BP Oil Spill Claims
A primary example of this approach is the BP $20 billion plan to pay claims arising out the catastrophic Deepwater Horizon well explosion April 20, 2010. This plan was established in 2010, and primarily covers business losses due to the oil spill. If a claimant settled his claim through a payment from this plan, then he was precluded from suing. Since the plaintiffs bar had geared up for oil spill litigation, including the creation of an MDL assigned to Judge Barbier, tension arose as to whether somehow improperly the resolution plan was undermining the right of parties to litigate. Added to this was the accusation relating to ethics issues perceived as cutting out the litigation and the impartiality of the administrator of the plan. Unlike an impartial administrator as found in most claims resolution plans, here the services of the administrator are paid for by one party-BP.

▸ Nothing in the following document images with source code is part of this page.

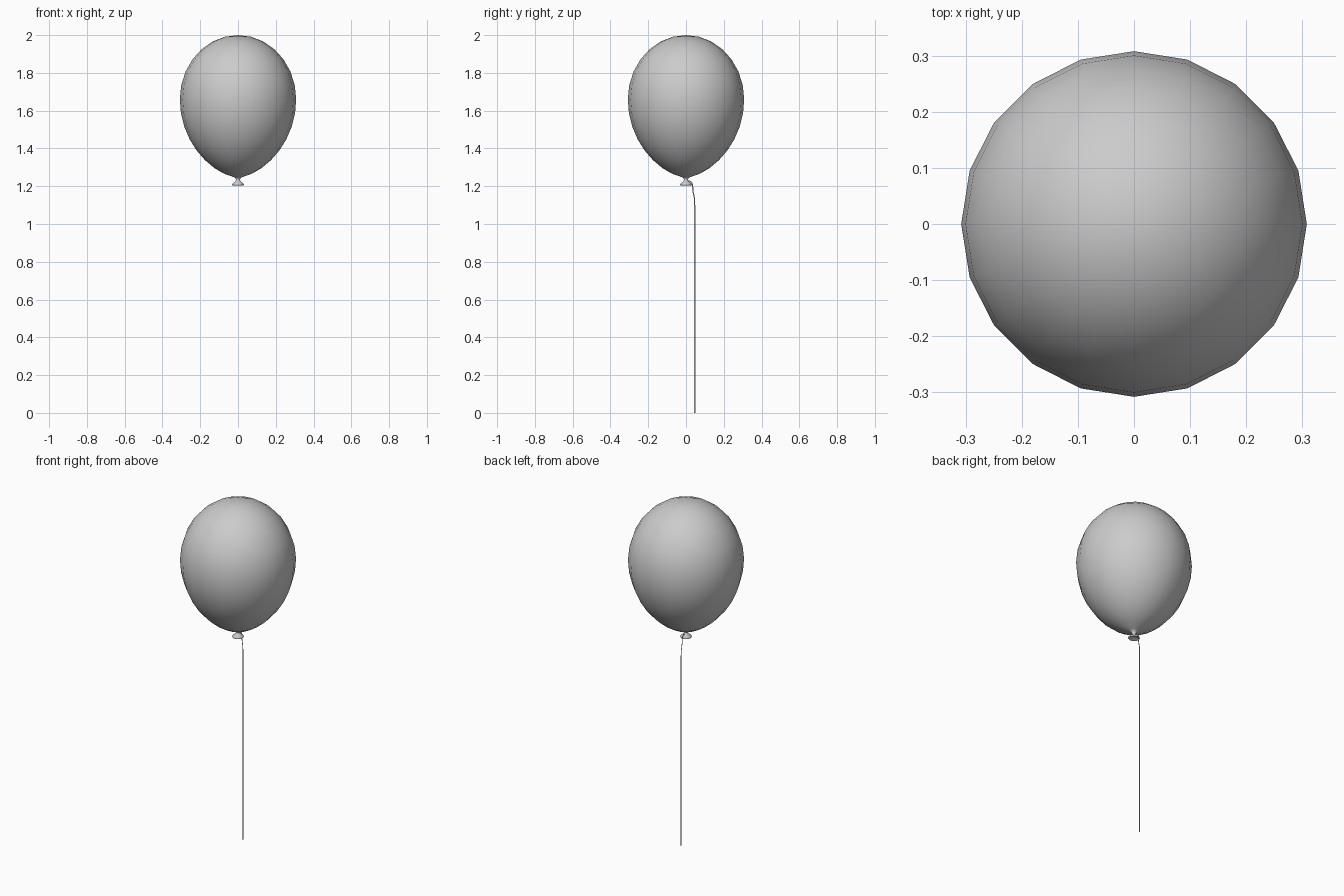
import bpy, bmesh, math

if "Cube" in bpy.data.objects:
    bpy.data.objects.remove(bpy.data.objects["Cube"])

SIDES = 20


def make_object(name, bm):
    mesh = bpy.data.meshes.new(name)
    bm.to_mesh(mesh)
    bm.free()
    obj = bpy.data.objects.new(name, mesh)
    bpy.context.collection.objects.link(obj)
    return obj


def lathe(name, profile, angle):
    """Revolve (radius, z) points around z; radius 0 makes a pole."""
    bm = bmesh.new()
    rings = []
    for r, z in profile:
        if r == 0:
            rings.append([bm.verts.new((0, 0, z))] * SIDES)
        else:
            rings.append([bm.verts.new((r * math.cos(2 * math.pi * i / SIDES),
                                        r * math.sin(2 * math.pi * i / SIDES), z))
                          for i in range(SIDES)])
    for a, b in zip(rings, rings[1:]):
        for i in range(SIDES):
            j = (i + 1) % SIDES
            bm.faces.new(list(dict.fromkeys((a[i], b[i], b[j], a[j]))))
    bmesh.ops.recalc_face_normals(bm, faces=bm.faces)
    obj = make_object(name, bm)
    bpy.ops.object.select_all(action='DESELECT')
    obj.select_set(True)
    bpy.context.view_layer.objects.active = obj
    bpy.ops.object.shade_smooth_by_angle(angle=math.radians(angle))
    return obj


# Inflated body: round dome above, tapering egg shape below, pinched neck and flared lip
R, MID = 0.308, 1.66
body = [(0, 2.0)]
for k in range(1, 8):
    t = math.radians(90 - 90 * k / 7)
    body.append((R * math.cos(t), MID + 0.34 * math.sin(t)))
for k in range(1, 9):
    t = math.radians(82 * k / 8)
    body.append((R * math.cos(t) ** 1.22, MID - 0.414 * math.sin(t)))
lip = [(0.013, 1.243), (0.011, 1.232), (0.015, 1.224), (0.03, 1.213),
       (0.031, 1.208), (0.028, 1.205), (0.012, 1.212), (0, 1.214)]
lathe("balloon", body + lip, 60)

# String: flat ribbon in the side plane, tied at the neck and hanging to the floor
path = [(0.008, 1.228), (0.022, 1.226), (0.031, 1.219), (0.035, 1.205),
        (0.036, 1.18), (0.040, 1.158), (0.045, 1.135), (0.046, 1.10), (0.046, 0.0)]
HALF = 0.003
bm = bmesh.new()
pairs = []
for i, (y, z) in enumerate(path):
    y0, z0 = path[max(i - 1, 0)]
    y1, z1 = path[min(i + 1, len(path) - 1)]
    d = math.hypot(y1 - y0, z1 - z0)
    ny, nz = -(z1 - z0) / d * HALF, (y1 - y0) / d * HALF
    pairs.append((bm.verts.new((0, y + ny, z + nz)), bm.verts.new((0, y - ny, z - nz))))
for (a, b), (c, d) in zip(pairs, pairs[1:]):
    bm.faces.new((a, b, d, c))
make_object("string", bm)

See excellent discussion by a well-regarded professor, Light, Designing the Gulf Coast Claims Facility in the Shadow of the Law: A Template for the Superfund sec. 301(F) Report, 40 Envtl. L. Rep. News & Analysis 11121 (Nov. 2010).